I had never really listened to the Cinematics before, so the sum total of what I knew of them prior to the BMP was that they were British. In other words, I didnít know what to expect. Starting off with a snarl and playing the marching Brit-beat rock thatís become so prevalent, they quickly got the crowd moving and proved their chops as a live act. Mixing up the slow and fast songs nicely without any large breaks, they really started the show off with a bang. The Cinematics display classic Brit-rock vocals combined with an especially thumping bass-heavy method, making for some excellent songs that you can always bob your head or tap your feet to. From here, it was onto Clap Your Hands Say Yeah, which can best be categorized as weird-rock.
Anyone whoís listened to CYHSY (no Iím not repeatedly typing that) knows that while they arenít the most normal band, they certainly are interesting. I missed one of their songs in my rush to get some dinner, but in general they put down an interesting set, though slightly lacking in energy when compared to the show the Cinematics put on. I do recommend giving them a listen, as the combination of Dylan-esque nasal twang with a unified keyboard/guitar vibe make for a good change of pace. What everyone was waiting for, however, was Bloc Party. But first, we raved to Sandstorm and Zombie Nation, as some of the DJís had some fun with the crowd.
Taking the stage to a roar, Bloc Party rocked the block with their beat driven rock while taking the crowd in a lock. Clearly having a fun time on stage, the Bloc Party crew mixed up the new with the old, playing some of the new singles early on before launching back into ďHelicopterĒ and their other faves. Between discussions with the crowd, the music was well-played to a crowd ready to move. Thankfully, I found myself next to the Bloc Party Super fan section, where everyone was grooving out on the show, from pretty girls to some likely-drunk college guys. A good time was had by the band and the fans as we rolled into the night and the later insanity.
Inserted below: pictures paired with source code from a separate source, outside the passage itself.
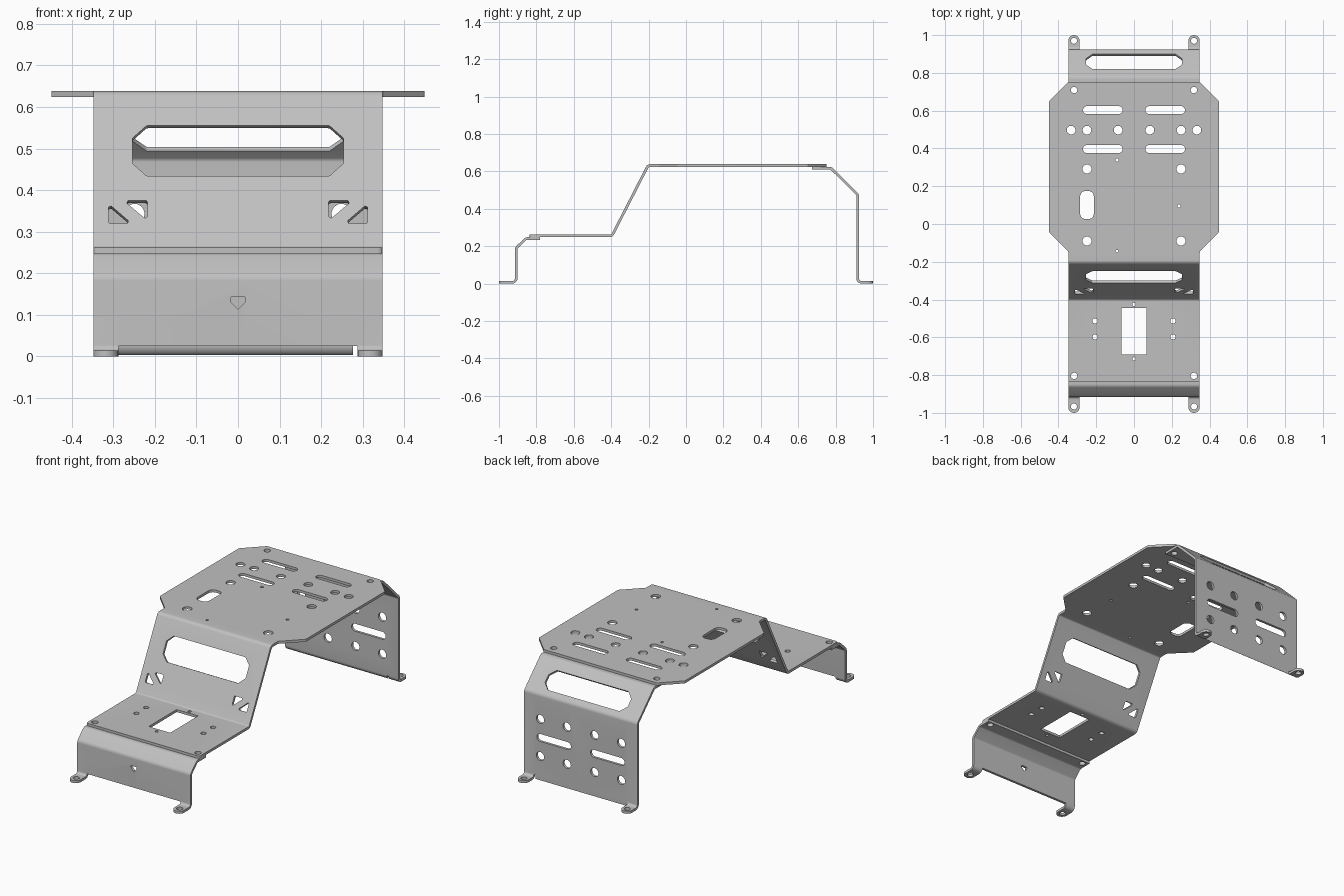
import bpy, bmesh, math
from mathutils import Vector, Matrix

THICK = 0.014
HALF = 0.348

old = bpy.data.objects.get("Cube")
if old:
    bpy.data.objects.remove(old, do_unlink=True)

metal = bpy.data.materials.new("brushed_grey_metal")
metal.use_nodes = True
GREY = (0.53, 0.53, 0.53, 1.0)
metal.diffuse_color = GREY
metal.node_tree.nodes["Principled BSDF"].inputs["Base Color"].default_value = GREY


# ---- 2D outline helpers ----
def fillet(points, r, closed=True, steps=5):
    pts = [Vector(p) for p in points]
    n, out = len(pts), []
    for i, p in enumerate(pts):
        if not closed and i in (0, n - 1):
            out.append(p)
            continue
        u = (pts[i - 1] - p).normalized()
        v = (pts[(i + 1) % n] - p).normalized()
        half = u.angle(v) / 2
        c = p + (u + v).normalized() * r / math.sin(half)
        a = p + u * r / math.tan(half) - c
        b = p + v * r / math.tan(half) - c
        out += [c + a.lerp(b, k / steps).normalized() * r for k in range(steps + 1)]
    return out


def circle(x, y, r, n=24):
    return [Vector((x + r * math.cos(2 * math.pi * k / n),
                    y + r * math.sin(2 * math.pi * k / n))) for k in range(n)]


def box(x0, x1, y0, y1):
    return [Vector(p) for p in ((x0, y0), (x1, y0), (x1, y1), (x0, y1))]


def slot(x0, x1, y0, y1, r=0.0208):
    return fillet(box(x0, x1, y0, y1), r)


def chamfered(w, y0, y1, c):
    pts = [(-w, y0 + c), (-w + c, y0), (w - c, y0), (w, y0 + c),
           (w, y1 - c), (w - c, y1), (-w + c, y1), (-w, y1 - c)]
    return fillet(pts, 0.008, steps=3)


def flip(points):
    return [Vector((-p[0], p[1])) for p in reversed(points)]


def both(points):
    return [points, flip(points)]


# ---- solid helpers ----
def prism(bm, outline, depth, matrix):
    """Extrude an outline by +-depth along its local z, then place it."""
    low = [bm.verts.new(matrix @ Vector((p[0], p[1], -depth))) for p in outline]
    top = [bm.verts.new(matrix @ Vector((p[0], p[1], depth))) for p in outline]
    bm.faces.new(low[::-1])
    bm.faces.new(top)
    n = len(low)
    for i in range(n):
        j = (i + 1) % n
        bm.faces.new((low[i], low[j], top[j], top[i]))


def make_object(name, bm):
    bmesh.ops.recalc_face_normals(bm, faces=bm.faces)
    mesh = bpy.data.meshes.new(name)
    bm.to_mesh(mesh)
    bm.free()
    ob = bpy.data.objects.new(name, mesh)
    bpy.context.collection.objects.link(ob)
    return ob


def bent_profile(path, radius):
    """Give a bent centre line its sheet thickness."""
    line = fillet(path, radius, closed=False)
    left, right = [], []
    for i, p in enumerate(line):
        d0 = (p - line[i - 1]).normalized() if i else None
        d1 = (line[i + 1] - p).normalized() if i < len(line) - 1 else None
        d0, d1 = d0 or d1, d1 or d0
        d = (d0 + d1).normalized()
        off = Vector((-d.y, d.x)) * (THICK / 2) / max(d.dot(d0), 0.5)
        left.append(p + off)
        right.append(p - off)
    return left + right[::-1]


def sheet(name, path, radius, planform, cuts):
    """Bent sheet trimmed to a plan outline, with (outlines, matrix, depth) cuts."""
    bm = bmesh.new()
    yz = Matrix(((0, 0, 1, 0), (1, 0, 0, 0), (0, 1, 0, 0), (0, 0, 0, 1)))
    prism(bm, bent_profile(path, radius), 0.6, yz)
    ob = make_object(name, bm)
    trim = bmesh.new()
    prism(trim, planform, 2, Matrix())
    holes = bmesh.new()
    for outlines, matrix, depth in cuts:
        for o in outlines:
            prism(holes, o, depth, matrix)
    tools = [(make_object(name + "_trim", trim), 'INTERSECT'),
             (make_object(name + "_holes", holes), 'DIFFERENCE')]
    for tool, op in tools:
        tool.hide_render = True
        mod = ob.modifiers.new(op.title(), 'BOOLEAN')
        mod.operation, mod.solver, mod.object = op, 'EXACT', tool
    bpy.context.view_layer.update()
    deps = bpy.context.evaluated_depsgraph_get()
    mesh = bpy.data.meshes.new_from_object(ob.evaluated_get(deps))
    ob.modifiers.clear()
    ob.data = mesh
    for tool, op in tools:
        bpy.data.objects.remove(tool, do_unlink=True)
    mesh.materials.clear()
    mesh.materials.append(metal)
    bpy.ops.object.select_all(action='DESELECT')
    ob.select_set(True)
    bpy.context.view_layer.objects.active = ob
    bpy.ops.object.shade_smooth_by_angle(angle=math.radians(25))
    return ob


def tilt(y, z, angle):
    return Matrix.Translation((0, y, z)) @ Matrix.Rotation(angle, 4, 'X')


def bracket_plan(inner, face, sign):
    """Bracket plan: full width body with two round ended mounting tabs."""
    tab = fillet([(0.288, face), (0.288, 1.0), (HALF, 1.0), (HALF, face)], 0.0298, False)
    pts = [Vector((-HALF, inner))] + flip(tab) + tab + [Vector((HALF, inner))]
    return [Vector((p.x, p.y * sign)) for p in pts]


# ---- main deck: low shelf, slope and wide top plate ----
right_edge = [(HALF, -0.836), (HALF, -0.146), (0.449, -0.045), (0.449, 0.65), (HALF, 0.752)]
deck_plan = fillet(right_edge + [(-x, y) for x, y in reversed(right_edge)], 0.012, steps=4)

deck_holes = [box(-0.066, 0.066, -0.69, -0.444), slot(-0.285, -0.213, 0.026, 0.175, 0.028)]
for y in (0.397, 0.603):
    deck_holes += both(slot(0.06, 0.27, y - 0.021, y + 0.021))
for x, y, r in ((0.333, 0.497, 0.023), (0.249, 0.497, 0.023), (0.084, 0.497, 0.023),
                (0.249, 0.291, 0.024), (0.249, -0.09, 0.024), (0.317, 0.709, 0.017),
                (0.317, -0.804, 0.017), (0.206, -0.513, 0.014), (0.206, -0.598, 0.014)):
    deck_holes += both(circle(x, y, r))
for x, y, r in ((-0.09, 0.339, 0.008), (0.238, 0.095, 0.008), (-0.09, -0.143, 0.007),
                (0, -0.425, 0.009), (0, -0.714, 0.009)):
    deck_holes.append(circle(x, y, r, 12))

slope_holes = [chamfered(0.254, -0.0135, 0.1226, 0.034)]
slope_holes += both(fillet([(0.312, -0.142), (0.312, -0.088), (0.256, -0.142)], 0.005, steps=3))
slope_holes += both(fillet([(0.218, -0.08), (0.218, -0.134), (0.275, -0.08)], 0.005, steps=3))

sheet("main_deck",
      [(-0.9, 0.255), (-0.396, 0.255), (-0.203, 0.631), (0.8, 0.631)], 0.018, deck_plan,
      [(deck_holes, Matrix(), 1),
       (slope_holes, tilt(-0.2995, 0.443, math.atan2(0.376, 0.193)), 0.05)])

# ---- front bracket ----
upright = math.pi / 2
arrow = fillet([(-0.018, 0.143), (-0.018, 0.132), (0, 0.113), (0.018, 0.132), (0.018, 0.143)],
               0.003, steps=3)
sheet("front_bracket",
      [(-1.05, 0.007), (-0.908, 0.007), (-0.908, 0.19), (-0.855, 0.241), (-0.7, 0.241)],
      0.02, bracket_plan(0.78, 0.915, -1),
      [(both(circle(0.318, -0.966, 0.016)) + both(circle(0.317, -0.804, 0.017)), Matrix(), 1),
       ([arrow, box(-0.288, 0.288, -0.1, 0.025)], tilt(-0.908, 0, upright), 0.06)])

# ---- rear bracket ----
panel = both(slot(0.06, 0.27, 0.219, 0.261))
for z in (0.137, 0.343):
    for x in (0.085, 0.249):
        panel += both(circle(x, z, 0.024))
panel += both(box(0.277, 0.288, -0.1, 0.025))
panel.append(box(-0.277, 0.277, -0.1, 0.003))
sheet("rear_bracket",
      [(1.05, 0.007), (0.918, 0.007), (0.918, 0.476), (0.775, 0.617), (0.6, 0.617)],
      0.02, bracket_plan(0.675, 0.925, 1),
      [(both(circle(0.318, 0.97, 0.016)) + both(circle(0.317, 0.709, 0.017)), Matrix(), 1),
       (panel, tilt(0.918, 0, upright), 0.06),
       ([chamfered(0.254, -0.068, 0.044, 0.034)],
        tilt(0.8465, 0.5465, math.atan2(0.141, -0.143)), 0.04)])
Stuck outside of Avalon for Bang Camaro as they were past capacity (Sorry Bang Camaro, I will catch one of your shows sometime soon!), the clusterfuck of 6000 people trying to get into 2 clubs made itself quite evident. Reflecting for a minute on the nuttiness, I finally got into Avalon in time for the second set of the night, from Shiny Toy Guns. Also, at this point I must apologize to Say Anything, who I also wanted to see and ended up missing. Sorry guys.
I was not expecting much from Shiny Toy Guns. Iíve generally found synth-driven bands to be a bit confused in live venues, as theyíre often much better in the studio. Nothing could be farther from the truth with this band. Opening up with a scream and a yell, they put on a show for fucking rock stars, from the drummers random craziness to the sustained wail coming from the lead singer/guitarist, it was all good. Ripping through all of their current singles (Le Disko, You are the One) and a ton of songs no one knew, they still got the crowd into a frenzy. I really hate the term tour de force, but they defined it, as they took a crowd that wasnít expecting much and got them really, really into it. Best individual set I saw of the BMP, Iíd say (except for maybe Bloc Party, but they had an unfair advantage). Theyíre also the most multi-talented band I saw, as I saw people switching between guitars, basses and keyboards throughout the set.
Once Shiny Toy Guns had exited to thunderous applause, it was Bravery time. They threw down a solid performance, though it was tough to gather a ton of energy after seven plus hours on my feet. I didnít get to catch the end of it, but they came through with what I heard their shows were like: A enveloping sound that just rips you from stem to stern, so to speak. Their lights were also very bright. In the middle of their set, I ran over to catch part of Silversun Pickups, who were also put on a nice show.
Silversun Pickups were hampered by what seemed to be a mixing problem, as I kept losing their singers voice in the drums and guitar, which was a damn shame. I left halfway through their set, exhausted and exhilarated at the experience of the past few hours. BMPís a ride that just refuses to stop, and itís that much sweeter if you can hold on through most of it. Hope some of you got to catch it.